AICPA and NASBA back bill limiting legal damages against state accounting boards
The American Institute of CPAs and the National Association of State Boards of Accountancy are throwing their support behind legislation that would limit damage awards against state regulatory boards such as state accounting boards.
The bill, known as the Occupational Licensing Board Antitrust Damages Relief and Reform Act, was introduced by Rep. Mike Conaway, R-Texas, who is also a CPA. It would protect not only state regulatory boards such as accountancy boards from legal damages, but also board members and their staff.
The bill also calls for a Government Accountability Office study that will examine licensing reform, how states can perform cost-benefit analyses through sunrise and sunset reviews; how states can provide greater portability, including for military veterans and spouses; and how licensing affects low-income workers and those with criminal records.
The legislation aims to address the antitrust law implications for state professional and occupational licensing boards affected by the Supreme Court's 2015 decision in North Carolina State Board of Dental Examiners v. Federal Trade Commission. The court ruled that the North Carolina Dental Board was not entitled to “state action” immunity from antitrust laws because its actions were not actively supervised by the state.
The bill would safeguard state boards, board members and their staff members from damage awards stemming from private antitrust litigation. It would also allow both government enforcers and private plaintiffs to continue to sue for injunctive relief (and potentially recover attorneys' fees if successful). To get liability relief, the bill says specific criteria need to be met:
- For new occupational licenses, the state must have a sunrise review mechanism in place;
- For existing boards, a periodic sunset review is required unless the occupation is licensed in at least 40 states; and,
- Boards must also meet two compositional criteria -- specifically, all board members must be selected by an officer of the state and the boards must have public representation.
Conaway served for seven years as a member of the Texas State Board of Public Accountancy, with five of those years as presiding officer. In addition, he served as chair of NASBA from 2002-2003. As a licensed Texas CPA for over 40 years, he has a good idea of the significance of having licensed professionals serve on state boards.
“State licensing boards provide an invaluable service to the state,” Conaway said in a statement. “Individuals who serve on these boards should enjoy the same legal protections for working on behalf of the state as all other state officials do. Having served on the Texas State Board of Accountancy myself, I understand that serving on a licensing board is performing an important public service. This legislation ensures that members of state licensing boards will continue to serve the state without fear of personal liability.”
Both the AICPA and the NASBA are lending their support.
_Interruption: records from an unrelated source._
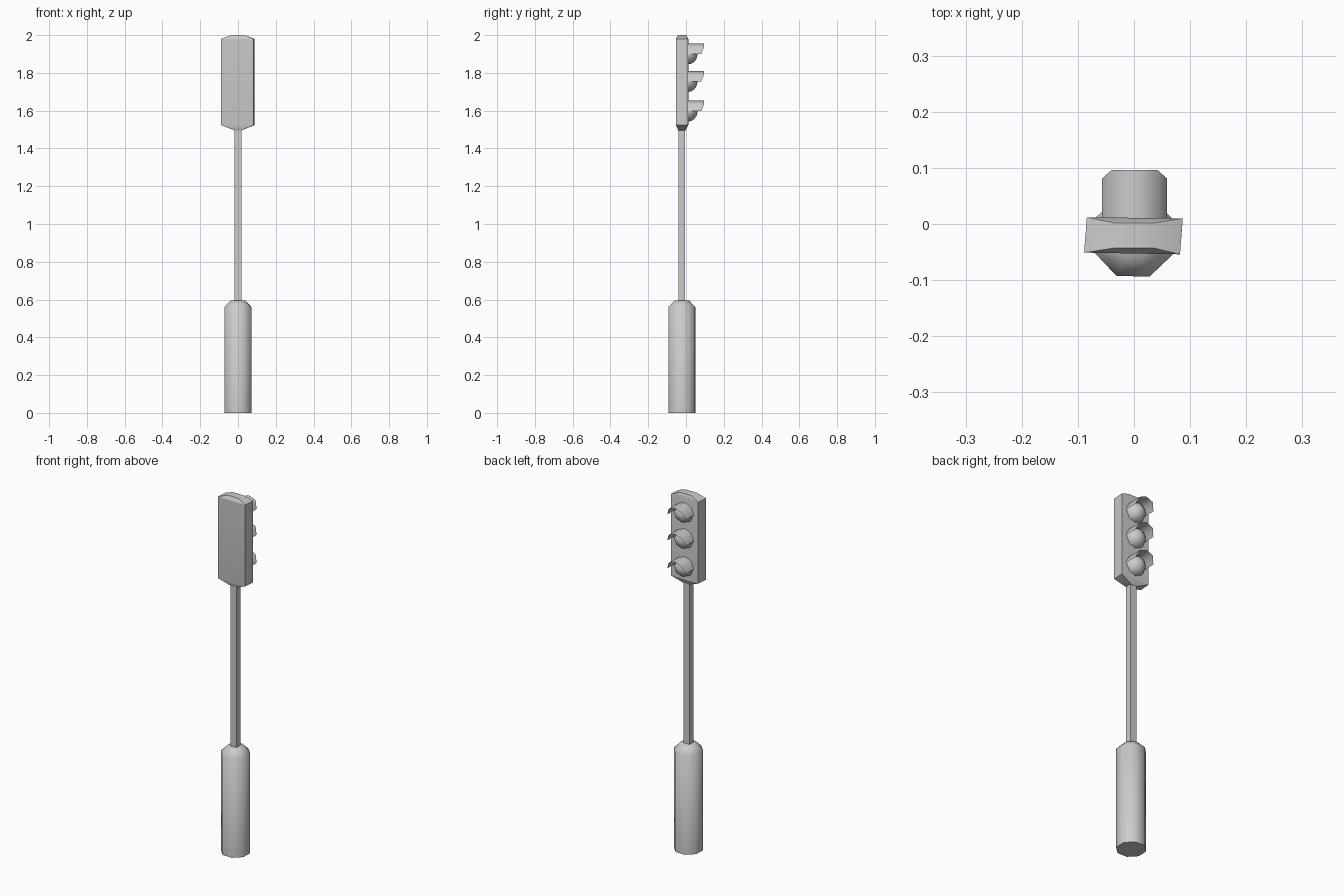
import bpy, bmesh
from math import sin, cos, pi, radians

if "Cube" in bpy.data.objects:
    bpy.data.objects.remove(bpy.data.objects["Cube"])

AXIS_Y = -0.022  # centre line of the post


def loft(name, rings, angle, caps=True, closed=True):
    """Skin a series of equal-length point rings and shade by angle."""
    bm = bmesh.new()
    vr = [[bm.verts.new(p) for p in r] for r in rings]
    n = len(rings[0])
    for a, b in zip(vr, vr[1:]):
        for i in range(n if closed else n - 1):
            j = (i + 1) % n
            bm.faces.new((a[i], a[j], b[j], b[i]))
    if caps:
        bm.faces.new(vr[0][::-1])
        bm.faces.new(vr[-1])
        bmesh.ops.recalc_face_normals(bm, faces=bm.faces)
    me = bpy.data.meshes.new(name)
    bm.to_mesh(me)
    bm.free()
    ob = bpy.data.objects.new(name, me)
    bpy.context.collection.objects.link(ob)
    bpy.ops.object.select_all(action='DESELECT')
    ob.select_set(True)
    bpy.context.view_layer.objects.active = ob
    bpy.ops.object.shade_smooth_by_angle(angle=radians(angle))
    return ob


def octagon(r, z):
    t = radians(21)
    return [(r * cos(t + i * pi / 4), AXIS_Y + r * sin(t + i * pi / 4), z) for i in range(8)]


def rect(hx, y0, y1, z):
    return [(-hx, y0, z), (hx, y0, z), (hx, y1, z), (-hx, y1, z)]


# Octagonal base with chamfered shoulder
loft("base", [octagon(0.077, 0), octagon(0.077, 0.56), octagon(0.04, 0.596)], 50)

# Square pole
loft("pole", [rect(0.018, -0.041, -0.004, z) for z in (0.58, 1.5)], 30)

# Signal housing, slightly skewed, tapered at both ends
corners = [(-0.089, -0.051), (0.082, -0.054), (0.087, 0.010), (-0.084, 0.012)]
loft("housing", [
    rect(0.02, -0.041, -0.002, 1.496),
    [(x, y, 1.523) for x, y in corners],
    [(x, y, 1.98) for x, y in corners],
    rect(0.036, -0.043, 0.002, 2.0)], 25)

# Three lamps: domed lens with a half-round visor above
for k, zc in enumerate((1.90, 1.754, 1.597), 1):
    rings = []
    for s in range(5):
        a = s * pi / 2 / 4.4
        r, y = 0.055 * cos(a), 0.01 + 0.051 * sin(a)
        rings.append([(0.001 + r * cos(i * pi / 4), y, zc + r * sin(i * pi / 4)) for i in range(8)])
    loft(f"lens_{k}", rings, 60)

    arc = [(0.001 + 0.058 * cos(i * pi / 4), zc + 0.056 * sin(i * pi / 4)) for i in range(5)]
    reach = (0.081, 0.096, 0.096, 0.096, 0.081)
    loft(f"visor_{k}", [[(x, 0.008, z) for x, z in arc],
                        [(x, y, z) for (x, z), y in zip(arc, reach)]],
         60, caps=False, closed=False)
“Public protection can only be attained in its truest form with the passing of this most important legislation,” said NASBA President and CEO Ken Bishop in a statement. “Over the last several years, the actions of state boards of accountancy, appointed board members and staff have been placed under a cloud of uncertainty, including the prospect of antitrust treble damages as they carry out their duties under state law. This narrowly targeted bill will ensure state boards can continue their statutory mandate to regulate the practice of public accountancy without threat. I commend Congressman Conaway for leading this effort. As a former Texas State Board member and chair, he understands the vital role state board members play to protect the public."
“The accounting profession believes that a federal solution is necessary to ensure that current and prospective state board members are not dissuaded from serving because of uncertainty over any potential liability arising from their public service,” said AICPA President and CEO Barry Melancon in a statement. “We commend Congressman Conaway for recognizing and addressing this very real threat to voluntary service on state boards of accountancy and other licensing boards.”
The AICPA originally voiced its concern about the ruling’s impact in a letter last September submitted for a congressional hearing. In the letter, Melancon pointed out that state professional boards could lose qualified and experienced members because of the risk of personal liability in lawsuits related to actions taken in the members’ official capacities.
The AICPA hopes to remove the potential for personal financial liability of appointed state board members under antitrust laws, including people who serve on state boards of accountancy. “There is widespread agreement regarding the importance of well-functioning licensing boards, in such learned professions as medical, legal, accounting, engineering, architecture and more, to promote and protect public health, safety and welfare,” said Melancon. “Therefore, the AICPA believes that a federal solution is important to ensure that current and prospective state board members are not deterred from serving because they are uncertain as to any potential financial liability that could arise from their public service. Such legislation should provide a balanced approach to protecting the public while also allowing for competition in the marketplace for consumers.”